Dataset entries
▽

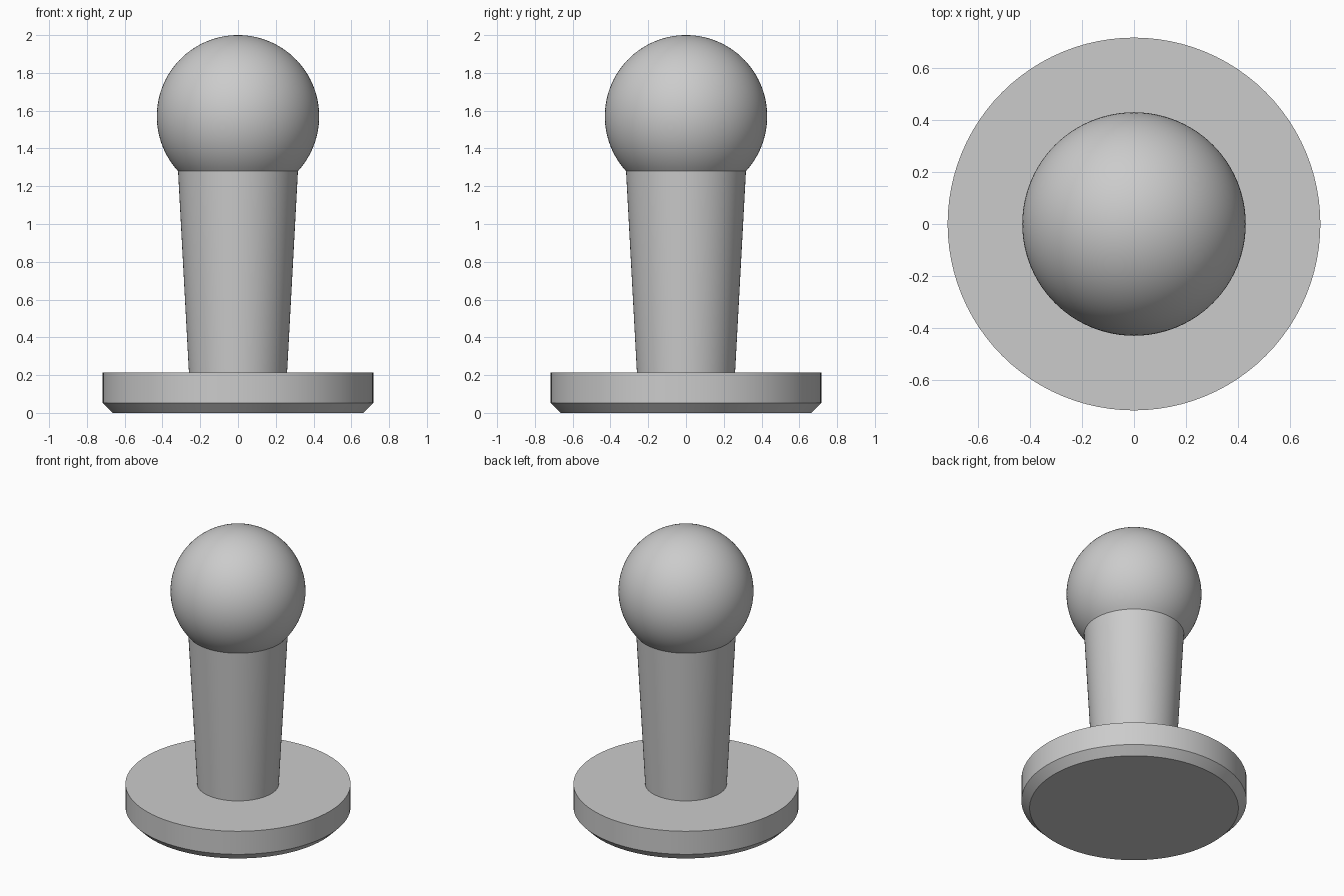
import bpy, math

if "Cube" in bpy.data.objects:
    bpy.data.objects.remove(bpy.data.objects["Cube"])

SEGMENTS = 96

grey = bpy.data.materials.new("light_grey")
grey.diffuse_color = (0.6, 0.6, 0.6, 1)
grey.use_nodes = True
grey.node_tree.nodes["Principled BSDF"].inputs["Base Color"].default_value = grey.diffuse_color


def lathe(name, profile):
    """Spin a (radius, z) profile, listed bottom to top, around the z axis."""
    verts, faces, rings = [], [], []
    for r, z in profile:
        count = SEGMENTS if r > 0 else 1
        start = len(verts)
        for i in range(count):
            a = 2 * math.pi * i / SEGMENTS
            verts.append((r * math.cos(a), r * math.sin(a), z))
        rings.append([start + i % count for i in range(SEGMENTS)])
    for low, high in zip(rings, rings[1:]):
        for i in range(SEGMENTS):
            j = (i + 1) % SEGMENTS
            corners = [low[i], low[j], high[j], high[i]]
            faces.append(list(dict.fromkeys(corners)))
    mesh = bpy.data.meshes.new(name)
    mesh.from_pydata(verts, [], faces)
    mesh.materials.append(grey)
    obj = bpy.data.objects.new(name, mesh)
    bpy.context.collection.objects.link(obj)
    bpy.ops.object.select_all(action='DESELECT')
    obj.select_set(True)
    bpy.context.view_layer.objects.active = obj
    bpy.ops.object.shade_smooth_by_angle(angle=math.radians(30))
    return obj


BASE_TOP, NECK_Z = 0.215, 1.28
STEM_BOTTOM_R = 0.26
BALL_R, BALL_Z = 0.43, 1.57
neck_r = math.sqrt(BALL_R ** 2 - (BALL_Z - NECK_Z) ** 2)

# Round base with a chamfered lower edge, open where the stem joins
lathe("base", [(0, 0), (0.665, 0), (0.717, 0.053), (0.717, BASE_TOP),
               (STEM_BOTTOM_R, BASE_TOP)])

# Stem widening towards the ball
lathe("stem", [(STEM_BOTTOM_R, BASE_TOP), (neck_r, NECK_Z)])

# Ball, cut off at the neck
start = math.asin((NECK_Z - BALL_Z) / BALL_R)
STEPS = 40
ball = []
for k in range(STEPS):
    t = start + (math.pi / 2 - start) * k / STEPS
    ball.append((BALL_R * math.cos(t), BALL_Z + BALL_R * math.sin(t)))
lathe("ball", ball + [(0, BALL_Z + BALL_R)])
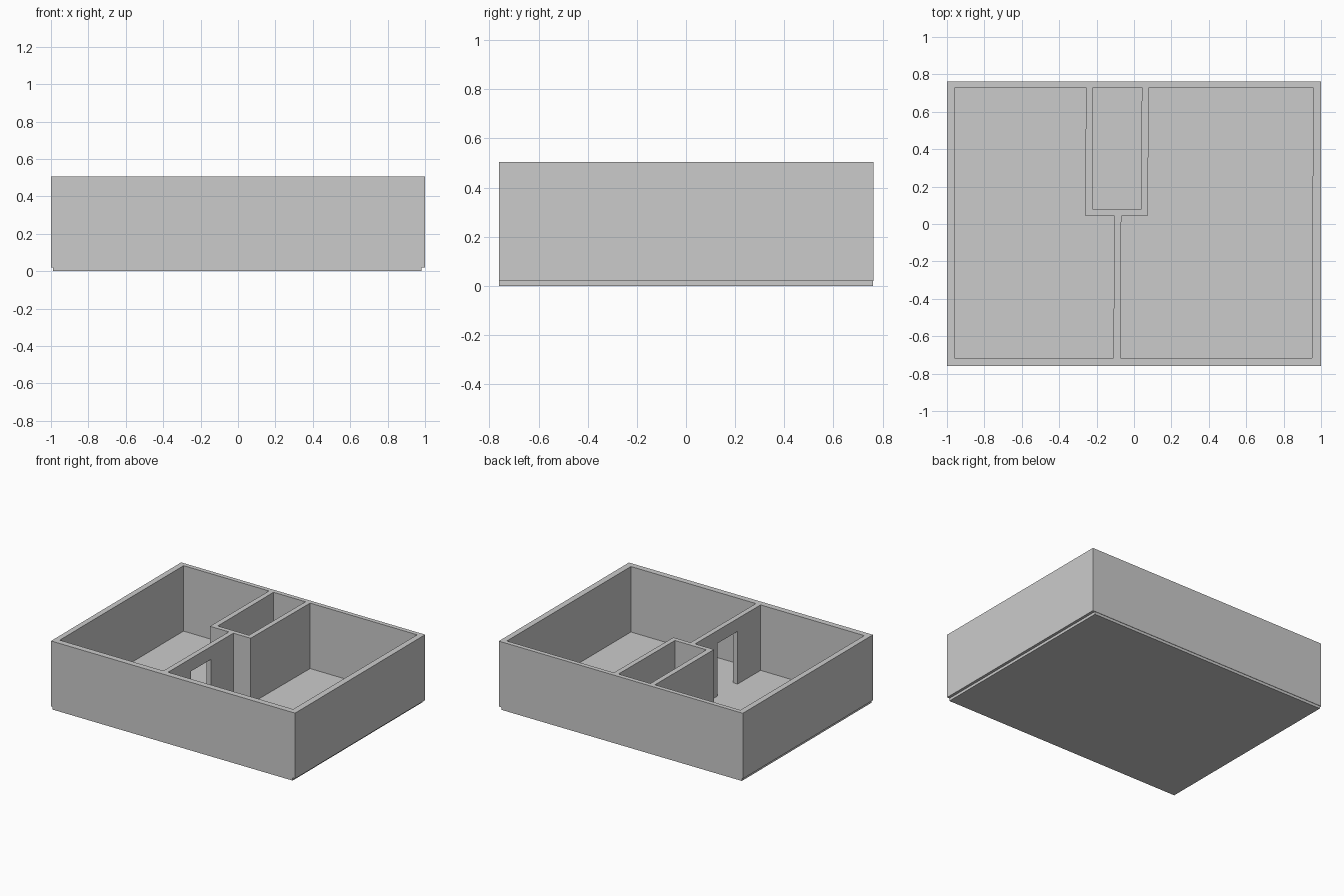
import bpy, bmesh

if "Cube" in bpy.data.objects:
    bpy.data.objects.remove(bpy.data.objects["Cube"])


def prism(name, outline, z0, z1):
    """Extrude a plan outline (counter-clockwise) from z0 to z1."""
    bm = bmesh.new()
    face = bm.faces.new([bm.verts.new((x, y, z0)) for x, y in outline])
    ext = bmesh.ops.extrude_face_region(bm, geom=[face], use_keep_orig=True)
    for v in ext["geom"]:
        if isinstance(v, bmesh.types.BMVert):
            v.co.z = z1
    bmesh.ops.recalc_face_normals(bm, faces=bm.faces[:])
    mesh = bpy.data.meshes.new(name)
    bm.to_mesh(mesh)
    bm.free()
    obj = bpy.data.objects.new(name, mesh)
    bpy.context.collection.objects.link(obj)
    return obj


def rect(x0, x1, y0, y1):
    return [(x0, y0), (x1, y0), (x1, y1), (x0, y1)]


def cut(target, name, outline, z0, z1):
    """Subtract a prism from the target and remove the cutter."""
    cutter = prism(name, outline, z0, z1)
    cutter.hide_render = True
    mod = target.modifiers.new(name, 'BOOLEAN')
    mod.operation = 'DIFFERENCE'
    mod.solver = 'EXACT'
    mod.object = cutter
    bpy.context.view_layer.objects.active = target
    bpy.ops.object.modifier_apply(modifier=mod.name)
    bpy.data.objects.remove(cutter)


FLOOR, TOP, DOOR_TOP = 0.02, 0.505, 0.41

# Thin floor slab, slightly narrower than the walls
prism("floor_slab", rect(-0.99, 0.98, -0.76, 0.76), 0, FLOOR)

# Wall block hollowed out by the three rooms
walls = prism("walls", rect(-1, 1, -0.76, 0.763), FLOOR, TOP)
rooms = {
    "left_room": [(-0.96, -0.716), (-0.11, -0.716), (-0.105, 0.043),
                  (-0.26, 0.043), (-0.257, 0.73), (-0.957, 0.73)],
    "right_room": [(-0.072, -0.716), (0.953, -0.716), (0.957, 0.73),
                   (0.08, 0.73), (0.073, 0.043), (-0.068, 0.043)],
    "small_room": [(-0.22, 0.077), (0.037, 0.077), (0.042, 0.73), (-0.22, 0.73)],
}
for name, outline in rooms.items():
    cut(walls, name, outline, -0.1, 0.7)

# Doorway through the centre partition
cut(walls, "doorway", rect(-0.2, 0.02, -0.45, -0.216), -0.1, DOOR_TOP)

△

## REQUIREMENT
Your task is to copy the entries in full and exactly, without any images.

## ANSWER SECTION
import bpy, math

if "Cube" in bpy.data.objects:
    bpy.data.objects.remove(bpy.data.objects["Cube"])

SEGMENTS = 96

grey = bpy.data.materials.new("light_grey")
grey.diffuse_color = (0.6, 0.6, 0.6, 1)
grey.use_nodes = True
grey.node_tree.nodes["Principled BSDF"].inputs["Base Color"].default_value = grey.diffuse_color


def lathe(name, profile):
    """Spin a (radius, z) profile, listed bottom to top, around the z axis."""
    verts, faces, rings = [], [], []
    for r, z in profile:
        count = SEGMENTS if r > 0 else 1
        start = len(verts)
        for i in range(count):
            a = 2 * math.pi * i / SEGMENTS
            verts.append((r * math.cos(a), r * math.sin(a), z))
        rings.append([start + i % count for i in range(SEGMENTS)])
    for low, high in zip(rings, rings[1:]):
        for i in range(SEGMENTS):
            j = (i + 1) % SEGMENTS
            corners = [low[i], low[j], high[j], high[i]]
            faces.append(list(dict.fromkeys(corners)))
    mesh = bpy.data.meshes.new(name)
    mesh.from_pydata(verts, [], faces)
    mesh.materials.append(grey)
    obj = bpy.data.objects.new(name, mesh)
    bpy.context.collection.objects.link(obj)
    bpy.ops.object.select_all(action='DESELECT')
    obj.select_set(True)
    bpy.context.view_layer.objects.active = obj
    bpy.ops.object.shade_smooth_by_angle(angle=math.radians(30))
    return obj


BASE_TOP, NECK_Z = 0.215, 1.28
STEM_BOTTOM_R = 0.26
BALL_R, BALL_Z = 0.43, 1.57
neck_r = math.sqrt(BALL_R ** 2 - (BALL_Z - NECK_Z) ** 2)

# Round base with a chamfered lower edge, open where the stem joins
lathe("base", [(0, 0), (0.665, 0), (0.717, 0.053), (0.717, BASE_TOP),
               (STEM_BOTTOM_R, BASE_TOP)])

# Stem widening towards the ball
lathe("stem", [(STEM_BOTTOM_R, BASE_TOP), (neck_r, NECK_Z)])

# Ball, cut off at the neck
start = math.asin((NECK_Z - BALL_Z) / BALL_R)
STEPS = 40
ball = []
for k in range(STEPS):
    t = start + (math.pi / 2 - start) * k / STEPS
    ball.append((BALL_R * math.cos(t), BALL_Z + BALL_R * math.sin(t)))
lathe("ball", ball + [(0, BALL_Z + BALL_R)])
import bpy, bmesh

if "Cube" in bpy.data.objects:
    bpy.data.objects.remove(bpy.data.objects["Cube"])


def prism(name, outline, z0, z1):
    """Extrude a plan outline (counter-clockwise) from z0 to z1."""
    bm = bmesh.new()
    face = bm.faces.new([bm.verts.new((x, y, z0)) for x, y in outline])
    ext = bmesh.ops.extrude_face_region(bm, geom=[face], use_keep_orig=True)
    for v in ext["geom"]:
        if isinstance(v, bmesh.types.BMVert):
            v.co.z = z1
    bmesh.ops.recalc_face_normals(bm, faces=bm.faces[:])
    mesh = bpy.data.meshes.new(name)
    bm.to_mesh(mesh)
    bm.free()
    obj = bpy.data.objects.new(name, mesh)
    bpy.context.collection.objects.link(obj)
    return obj


def rect(x0, x1, y0, y1):
    return [(x0, y0), (x1, y0), (x1, y1), (x0, y1)]


def cut(target, name, outline, z0, z1):
    """Subtract a prism from the target and remove the cutter."""
    cutter = prism(name, outline, z0, z1)
    cutter.hide_render = True
    mod = target.modifiers.new(name, 'BOOLEAN')
    mod.operation = 'DIFFERENCE'
    mod.solver = 'EXACT'
    mod.object = cutter
    bpy.context.view_layer.objects.active = target
    bpy.ops.object.modifier_apply(modifier=mod.name)
    bpy.data.objects.remove(cutter)


FLOOR, TOP, DOOR_TOP = 0.02, 0.505, 0.41

# Thin floor slab, slightly narrower than the walls
prism("floor_slab", rect(-0.99, 0.98, -0.76, 0.76), 0, FLOOR)

# Wall block hollowed out by the three rooms
walls = prism("walls", rect(-1, 1, -0.76, 0.763), FLOOR, TOP)
rooms = {
    "left_room": [(-0.96, -0.716), (-0.11, -0.716), (-0.105, 0.043),
                  (-0.26, 0.043), (-0.257, 0.73), (-0.957, 0.73)],
    "right_room": [(-0.072, -0.716), (0.953, -0.716), (0.957, 0.73),
                   (0.08, 0.73), (0.073, 0.043), (-0.068, 0.043)],
    "small_room": [(-0.22, 0.077), (0.037, 0.077), (0.042, 0.73), (-0.22, 0.73)],
}
for name, outline in rooms.items():
    cut(walls, name, outline, -0.1, 0.7)

# Doorway through the centre partition
cut(walls, "doorway", rect(-0.2, 0.02, -0.45, -0.216), -0.1, DOOR_TOP)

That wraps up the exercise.